• DIRECTIONS FOR THIS TASK: Please set down exactly the lines of the listing below from the line containing "tip = bm.verts.new(centre" through the line containing "bpy.context.collection.objects.link(gem)", both lines included, leaving out all other lines.

• INPUT DATA:
---------------

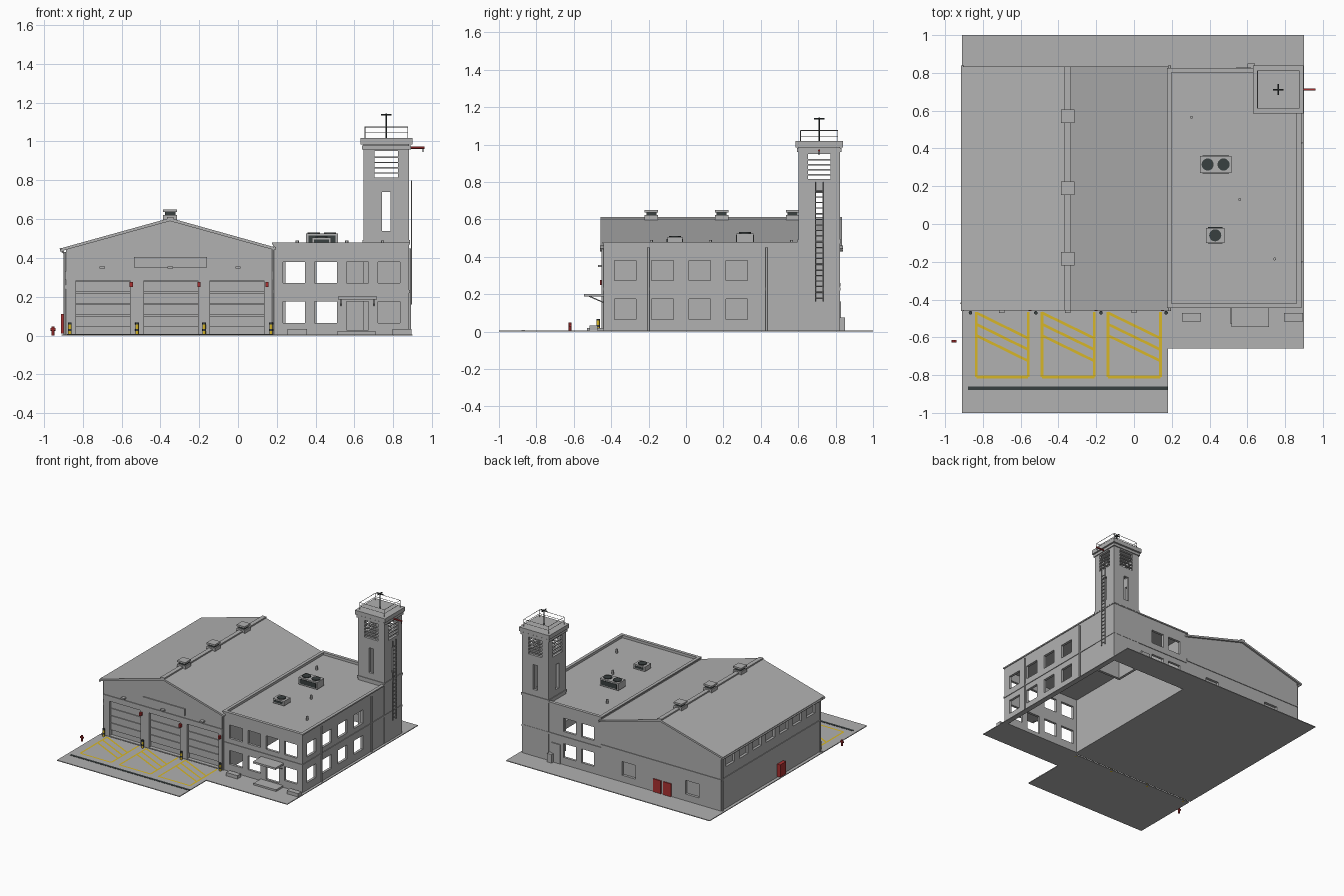
import bpy, bmesh, math
from mathutils import Matrix, Vector

default = bpy.data.objects.get("Cube")
if default:
    bpy.data.objects.remove(default)


def material(name, red, green, blue):
    mat = bpy.data.materials.new(name)
    mat.use_nodes = True
    color = (red, green, blue, 1)
    mat.diffuse_color = color
    mat.node_tree.nodes["Principled BSDF"].inputs["Base Color"].default_value = color
    return mat


GREY = material("masonry grey", 0.44, 0.44, 0.44)
DARK = material("dark metal", 0.04, 0.05, 0.05)
RED = material("safety red", 0.4, 0.03, 0.03)
YELLOW = material("marking yellow", 0.68, 0.47, 0.02)


def finish(name, bm, mat):
    bmesh.ops.recalc_face_normals(bm, faces=bm.faces[:])
    mesh = bpy.data.meshes.new(name)
    bm.to_mesh(mesh)
    bm.free()
    mesh.materials.append(mat)
    obj = bpy.data.objects.new(name, mesh)
    bpy.context.collection.objects.link(obj)
    return obj


def boxes(name, bounds, mat=GREY):
    """One mesh made of boxes given as (x0, x1, y0, y1, z0, z1)."""
    bm = bmesh.new()
    for x0, x1, y0, y1, z0, z1 in bounds:
        size = Matrix.Diagonal((x1 - x0, y1 - y0, z1 - z0, 1))
        center = Matrix.Translation(((x0 + x1) / 2, (y0 + y1) / 2, (z0 + z1) / 2))
        bmesh.ops.create_cube(bm, size=1, matrix=center @ size)
    return finish(name, bm, mat)


def rods(name, paths, radius, mat=GREY, sides=8):
    """One mesh made of straight round bars between pairs of points."""
    bm = bmesh.new()
    for start, end in paths:
        start, end = Vector(start), Vector(end)
        axis = end - start
        turn = axis.to_track_quat("Z", "Y").to_matrix().to_4x4()
        bmesh.ops.create_cone(bm, cap_ends=True, segments=sides, radius1=radius, radius2=radius,
                              depth=axis.length, matrix=Matrix.Translation((start + end) / 2) @ turn)
    obj = finish(name, bm, mat)
    for poly in obj.data.polygons:
        poly.use_smooth = len(poly.vertices) == 4
    return obj


def extrude(name, outline, y0, y1, mat=GREY):
    """Extrude an x-z outline along y."""
    bm = bmesh.new()
    face = bm.faces.new([bm.verts.new((x, y0, z)) for x, z in outline])
    grown = bmesh.ops.extrude_face_region(bm, geom=[face])["geom"]
    bmesh.ops.translate(bm, vec=(0, y1 - y0, 0),
                        verts=[v for v in grown if isinstance(v, bmesh.types.BMVert)])
    return finish(name, bm, mat)


def cut(target, bounds):
    cutter = boxes("cutter", bounds)
    cutter.hide_render = True
    mod = target.modifiers.new("openings", "BOOLEAN")
    mod.operation, mod.solver, mod.object = "DIFFERENCE", "EXACT", cutter
    bpy.context.view_layer.objects.active = target
    bpy.ops.object.modifier_apply(modifier=mod.name)
    bpy.data.objects.remove(cutter)


def ring(x0, x1, y0, y1, z0, z1, t):
    """Four bars just inside a rectangle."""
    return [(x0, x1, y0, y0 + t, z0, z1), (x0, x1, y1 - t, y1, z0, z1),
            (x0, x0 + t, y0 + t, y1 - t, z0, z1), (x1 - t, x1, y0 + t, y1 - t, z0, z1)]


# Main dimensions
LEFT, MID, RIGHT = -0.885, 0.18, 0.88
FRONT, BACK = -0.44, 0.82
RIDGE, EAVE = -0.35, 0.45
PAVE = 0.006

# Ground paving, open beneath the annex
boxes("paving", [(-0.91, MID, FRONT, 1, 0, PAVE), (MID, 0.9, BACK, 1, 0, PAVE),
                 (MID, 0.9, -0.66, FRONT, 0, PAVE), (RIGHT, 0.9, FRONT, BACK, 0, PAVE)])
boxes("forecourt", [(-0.91, MID, -1, FRONT - 0.01, 0, PAVE)])
boxes("drain_grate", [(-0.88, MID, -0.88, -0.86, PAVE, PAVE + 0.002)], DARK)

# Engine hall with recessed bays, rear windows and clerestory
hall = extrude("hall_walls", [(LEFT, 0), (MID, 0), (MID, EAVE), (RIDGE, 0.595), (LEFT, EAVE)], FRONT, BACK)
bays = [(-0.835, -0.557), (-0.485, -0.206), (-0.145, 0.134)]
cuts = [(a, b, FRONT - 0.1, FRONT + 0.03, PAVE, 0.285) for a, b in bays]
cuts += [(x - 0.06, x + 0.06, BACK - 0.02, 1, 0.06, 0.17) for x in (-0.065, -0.63)]
cuts += [(-1, LEFT + 0.02, y - 0.055, y + 0.055, 0.34, 0.41)
         for y in [0.7 - 0.17 * i for i in range(7)]]
cut(hall, cuts)
boxes("bay_door_panels", [(a, b, FRONT + 0.02, FRONT + 0.04, z, z + 0.055)
                          for a, b in bays for z in (0.047, 0.106, 0.165, 0.224)])
boxes("hall_belt", [(LEFT - 0.005, MID, FRONT - 0.006, FRONT, 0.288, 0.33),
                    (LEFT - 0.005, MID, BACK, BACK + 0.005, 0.24, 0.26),
                    (LEFT - 0.005, LEFT, FRONT, BACK, 0.24, 0.26)])
boxes("sign_panel", [(-0.535, -0.16, FRONT - 0.008, FRONT, 0.35, 0.405)])
boxes("bay_lamps", [(x - 0.014, x + 0.014, FRONT - 0.03, FRONT, 0.345, 0.357) for x in (-0.7, RIDGE, 0)])
boxes("signal_lamps", [(x - 0.008, x + 0.008, FRONT - 0.02, FRONT, 0.25, 0.275)
                       for x in (-0.55, -0.2, 0.15)], RED)
boxes("rear_doors", [(x - 0.035, x + 0.035, BACK, BACK + 0.008, PAVE, 0.11) for x in (-0.32, -0.41)], RED)

# Pitched roof, ridge strip, gutters and ridge ventilators
extrude("hall_roof", [(-0.912, 0.435), (RIDGE, 0.59), (0.19, 0.44), (0.19, 0.455), (RIDGE, 0.606), (-0.912, 0.45)],
        FRONT - 0.018, BACK + 0.015)
boxes("ridge_strip", [(RIDGE - 0.017, RIDGE + 0.017, FRONT - 0.018, BACK + 0.015, 0.59, 0.612)])
rods("gutters", [((x, FRONT - 0.02, z), (x, BACK + 0.02, z)) for x, z in ((-0.908, 0.438), (0.188, 0.45))], 0.009)
vents = (0.57, 0.19, -0.185)
boxes("vent_necks", [(RIDGE - 0.027, RIDGE + 0.027, y - 0.027, y + 0.027, 0.58, 0.64) for y in vents], DARK)
for label, low, high in (("bases", 0.59, 0.622), ("caps", 0.636, 0.65)):
    boxes("vent_" + label, [(RIDGE - 0.036, RIDGE + 0.036, y - 0.036, y + 0.036, low, high) for y in vents])

# Hollow two-storey annex with open windows
DECK = 0.458
annex = boxes("annex_walls", [(MID, RIGHT, FRONT, BACK, 0, DECK)])
cut(annex, [(MID + 0.02, RIGHT - 0.02, FRONT + 0.02, BACK - 0.02, -1, DECK - 0.012)])
cuts = []
for low, high in ((0.064, 0.175), (0.272, 0.38)):
    for i in range(4):
        x, y = 0.289 + 0.163 * i, -0.325 + 0.199 * i
        sill = 0.03 if i == 2 and low < 0.1 else low
        cuts.append((x - 0.057, x + 0.057, FRONT - 0.1, FRONT + 0.03, sill, high))
        cuts.append((RIGHT - 0.03, 1, y - 0.058, y + 0.058, low, high))
    cuts += [(x - 0.055, x + 0.055, BACK - 0.03, 1, low, high) for x in (0.3, 0.46)]
cut(annex, cuts)
boxes("annex_rear_door", [(0.54, 0.62, BACK, BACK + 0.008, PAVE, 0.16)])
boxes("annex_parapet", ring(MID, RIGHT, FRONT, BACK, DECK, 0.475, 0.016)
      + ring(MID - 0.006, RIGHT + 0.006, FRONT - 0.006, BACK + 0.006, 0.47, 0.48, 0.025))
boxes("annex_belt", ring(MID, RIGHT + 0.005, FRONT - 0.005, BACK + 0.005, 0.22, 0.235, 0.006))
boxes("entrance_canopy", [(0.515, 0.715, -0.545, FRONT, 0.187, 0.202)])
rods("canopy_stays", [((x, FRONT, 0.155), (x, -0.52, 0.19)) for x in (0.53, 0.7)], 0.003)
boxes("entrance_landing", [(0.51, 0.71, -0.53, FRONT, 0, 0.02)])
boxes("planters", [(x, x + 0.1, -0.515, -0.472, 0, 0.033) for x in (0.255, 0.795)])
boxes("utility_box", [(0.6, 0.64, BACK, 0.85, 0, 0.075)])
rods("downpipes", [((RIGHT + 0.006, y, 0), (RIGHT + 0.006, y, 0.45)) for y in (-0.2, 0.43)]
     + [((LEFT - 0.007, y, 0), (LEFT - 0.007, y, 0.43)) for y in (FRONT + 0.01, BACK - 0.01)]
     + [((MID, FRONT - 0.007, 0), (MID, FRONT - 0.007, EAVE))], 0.006)

# Rooftop cooling units and pipes
units = [("large", 0.35, 0.515, 0.27, 0.36, 0.525, (0.39, 0.474)), ("small", 0.38, 0.48, -0.1, -0.02, 0.505, (0.43,))]
for label, x0, x1, y0, y1, top, fans in units:
    boxes(label + "_cooling_unit", [(x0, x1, y0, y1, DECK + 0.01, top)])
    boxes(label + "_cooling_grilles", [(x0 + 0.012, x1 - 0.012, y0 - 0.003, y1 + 0.003, DECK + 0.02, top - 0.01)], DARK)
    middle = (y0 + y1) / 2
    rods(label + "_cooling_fans", [((x, middle, top - 0.01), (x, middle, top + 0.006)) for x in fans], 0.032, DARK, 20)
rods("roof_pipes", [((x, y, DECK), (x, y, 0.49)) for x, y in ((0.305, 0.565), (0.56, 0.13), (0.745, -0.185))], 0.008)

# Hose tower with louvred openings and slits
TX, TY, HALF, DEPTH = 0.764, 0.712, 0.118, 0.111
tower = boxes("tower_walls", [(TX - HALF, TX + HALF, TY - DEPTH, TY + DEPTH, 0, 1)])
cut(tower, [(TX - HALF + 0.02, TX + HALF - 0.02, TY - DEPTH + 0.02, TY + DEPTH - 0.02, -1, 0.965)])
cuts, slats = [], []
for side in (-1, 1):
    fx, fy = TX + side * (HALF - 0.01), TY + side * (DEPTH - 0.01)
    for half, low, high in ((0.06, 0.815, 0.95), (0.021, 0.54, 0.74)):
        cuts += [(TX - half, TX + half, fy - 0.02, fy + 0.02, low, high),
                 (fx - 0.02, fx + 0.02, TY - half, TY + half, low, high)]
    for z in [0.834 + 0.027 * i for i in range(4)]:
        slats += [(TX - 0.062, TX + 0.062, fy - 0.008, fy + 0.008, z, z + 0.007),
                  (fx - 0.008, fx + 0.008, TY - 0.062, TY + 0.062, z, z + 0.007)]
cut(tower, cuts)
boxes("tower_louvres", slats)
boxes("tower_cornice", [(TX - HALF - g, TX + HALF + g, TY - DEPTH - g, TY + DEPTH + g, low, high)
                        for g, low, high in ((0.008, 0.96, 0.98), (0.016, 0.985, 1.018))])
boxes("tower_flashing", ring(TX - HALF - 0.005, TX + HALF + 0.005, TY - DEPTH - 0.005, TY + DEPTH + 0.005,
                             0.475, 0.492, 0.01))
corners = [(TX + i * 0.11, TY + j * 0.1) for i, j in ((-1, -1), (1, -1), (1, 1), (-1, 1))]
rails = [((x, y, 1), (x, y, 1.076)) for x, y in corners]
for z in (1.045, 1.075):
    rails += [((*corners[i - 1], z), (*corners[i], z)) for i in range(4)]
rods("tower_railing", rails, 0.0018, GREY, 6)
rods("antenna", [((TX, TY, 1), (TX, TY, 1.145)), ((TX - 0.028, TY, 1.138), (TX + 0.028, TY, 1.138)),
                 ((TX, TY - 0.028, 1.138), (TX, TY + 0.028, 1.138))], 0.004, DARK)
rods("hoist_arm", [((RIGHT, TY, 0.968), (0.96, TY, 0.968))], 0.006, RED)
rods("hoist_hook", [((0.953, TY, 0.968), (0.953, TY, 0.945))], 0.003, DARK)
LX = RIGHT + 0.014
ladder = [((LX, TY + s, 0.16), (LX, TY + s, 0.8)) for s in (-0.02, 0.02)]
ladder += [((LX, TY - 0.02, z), (LX, TY + 0.02, z)) for z in [0.18 + 0.03 * i for i in range(20)]]
rods("tower_ladder", ladder, 0.003, GREY, 6)

# Painted bay markings
lines = []
for a, b in ((-0.835, -0.56), (-0.487, -0.21), (-0.138, 0.14)):
    lines += [((a, -0.465), (a, -0.81)), ((b, -0.465), (b, -0.81)), ((a, -0.81), (b, -0.81))]
    lines += [((a, y), (b, y - 0.135)) for y in (-0.47, -0.53, -0.59)]
bm = bmesh.new()
for start, end in lines:
    p, q = Vector((*start, PAVE + 0.002)), Vector((*end, PAVE + 0.002))
    offset = (q - p).normalized().cross(Vector((0, 0, 1))) * 0.007
    bm.faces.new([bm.verts.new(v) for v in (p + offset, p - offset, q - offset, q + offset)])
finish("bay_markings", bm, YELLOW)

# Bollards, hydrant and hose cabinet
posts = (-0.866, -0.52, -0.175, 0.17)
rods("bollards", [((x, -0.47, 0), (x, -0.47, 0.065)) for x in posts], 0.009, YELLOW, 12)
rods("bollard_bands", [((x, -0.47, z), (x, -0.47, z + 0.01)) for x in posts for z in (0.025, 0.058)], 0.0095, DARK, 12)
HX, HY = -0.953, -0.62
rods("hydrant", [((HX, HY, 0), (HX, HY, 0.048)), ((HX - 0.014, HY, 0.032), (HX + 0.014, HY, 0.032))], 0.007, RED, 10)
boxes("hose_cabinet", [(-0.912, LEFT, 0.03, 0.105, 0.012, 0.112)], RED)
rods("wall_beacon", [((LEFT, FRONT + 0.02, 0.41), (-0.917, FRONT + 0.02, 0.45))], 0.004)
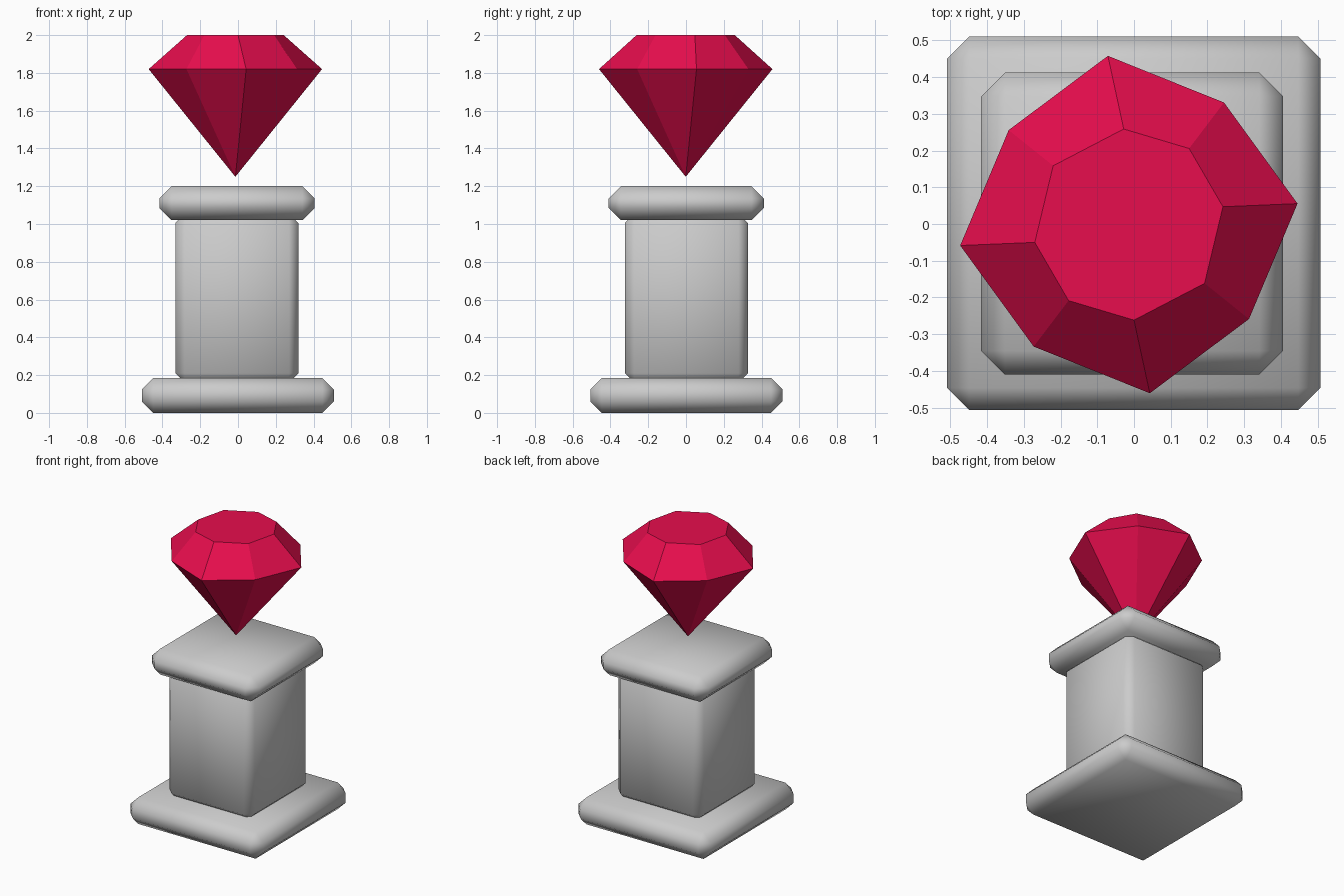
import bpy, bmesh
from mathutils import Vector

if "Cube" in bpy.data.objects:
    bpy.data.objects.remove(bpy.data.objects["Cube"])


def rounded_block(name, x, y, half, z0, z1, bevel):
    """Square block with one-step bevels and smooth shading."""
    bpy.ops.mesh.primitive_cube_add(size=1, location=(x, y, (z0 + z1) / 2))
    ob = bpy.context.object
    ob.name = name
    ob.scale = (half * 2, half * 2, z1 - z0)
    bpy.ops.object.transform_apply(location=False, rotation=False, scale=True)
    mod = ob.modifiers.new("bevel", 'BEVEL')
    mod.width = bevel
    mod.segments = 1
    mod.limit_method = 'NONE'
    bpy.ops.object.modifier_apply(modifier=mod.name)
    bpy.ops.object.shade_smooth()
    return ob


# Pedestal
rounded_block("pedestal_base", -0.001, 0.002, 0.508, 0.0, 0.185, 0.06)
rounded_block("pedestal_column", -0.006, 0.002, 0.326, 0.16, 1.055, 0.05)
rounded_block("pedestal_cap", -0.005, 0.001, 0.411, 1.02, 1.2, 0.065)

# Gem: each ring is half given, half its 180-degree rotation
centre = Vector((-0.014, -0.0015, 0))
girdle = [(0.459, 0.057), (0.259, 0.332), (-0.057, 0.459), (-0.327, 0.257)]
table = [(0.256, 0.0485), (0.164, 0.207), (-0.014, 0.26), (-0.206, 0.16)]

bm = bmesh.new()


def ring(half, z):
    pts = half + [(-x, -y) for x, y in half]
    return [bm.verts.new(centre + Vector((x, y, z))) for x, y in pts]


lower, upper = ring(girdle, 1.82), ring(table, 2.0)
tip = bm.verts.new(centre + Vector((0, 0, 1.25)))
bm.faces.new(upper)
for i in range(8):
    j = (i + 1) % 8
    bm.faces.new((lower[i], lower[j], upper[j], upper[i]))
    bm.faces.new((lower[j], lower[i], tip))
bmesh.ops.recalc_face_normals(bm, faces=bm.faces)
mesh = bpy.data.meshes.new("gem")
bm.to_mesh(mesh)
bm.free()
gem = bpy.data.objects.new("gem", mesh)
bpy.context.collection.objects.link(gem)

red = bpy.data.materials.new("gem_red")
red.diffuse_color = (0.8, 0.004, 0.075, 1)
red.use_nodes = True
red.node_tree.nodes["Principled BSDF"].inputs["Base Color"].default_value = red.diffuse_color
mesh.materials.append(red)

---------------

• PROBLEM SOLUTION:
tip = bm.verts.new(centre + Vector((0, 0, 1.25)))
bm.faces.new(upper)
for i in range(8):
    j = (i + 1) % 8
    bm.faces.new((lower[i], lower[j], upper[j], upper[i]))
    bm.faces.new((lower[j], lower[i], tip))
bmesh.ops.recalc_face_normals(bm, faces=bm.faces)
mesh = bpy.data.meshes.new("gem")
bm.to_mesh(mesh)
bm.free()
gem = bpy.data.objects.new("gem", mesh)
bpy.context.collection.objects.link(gem)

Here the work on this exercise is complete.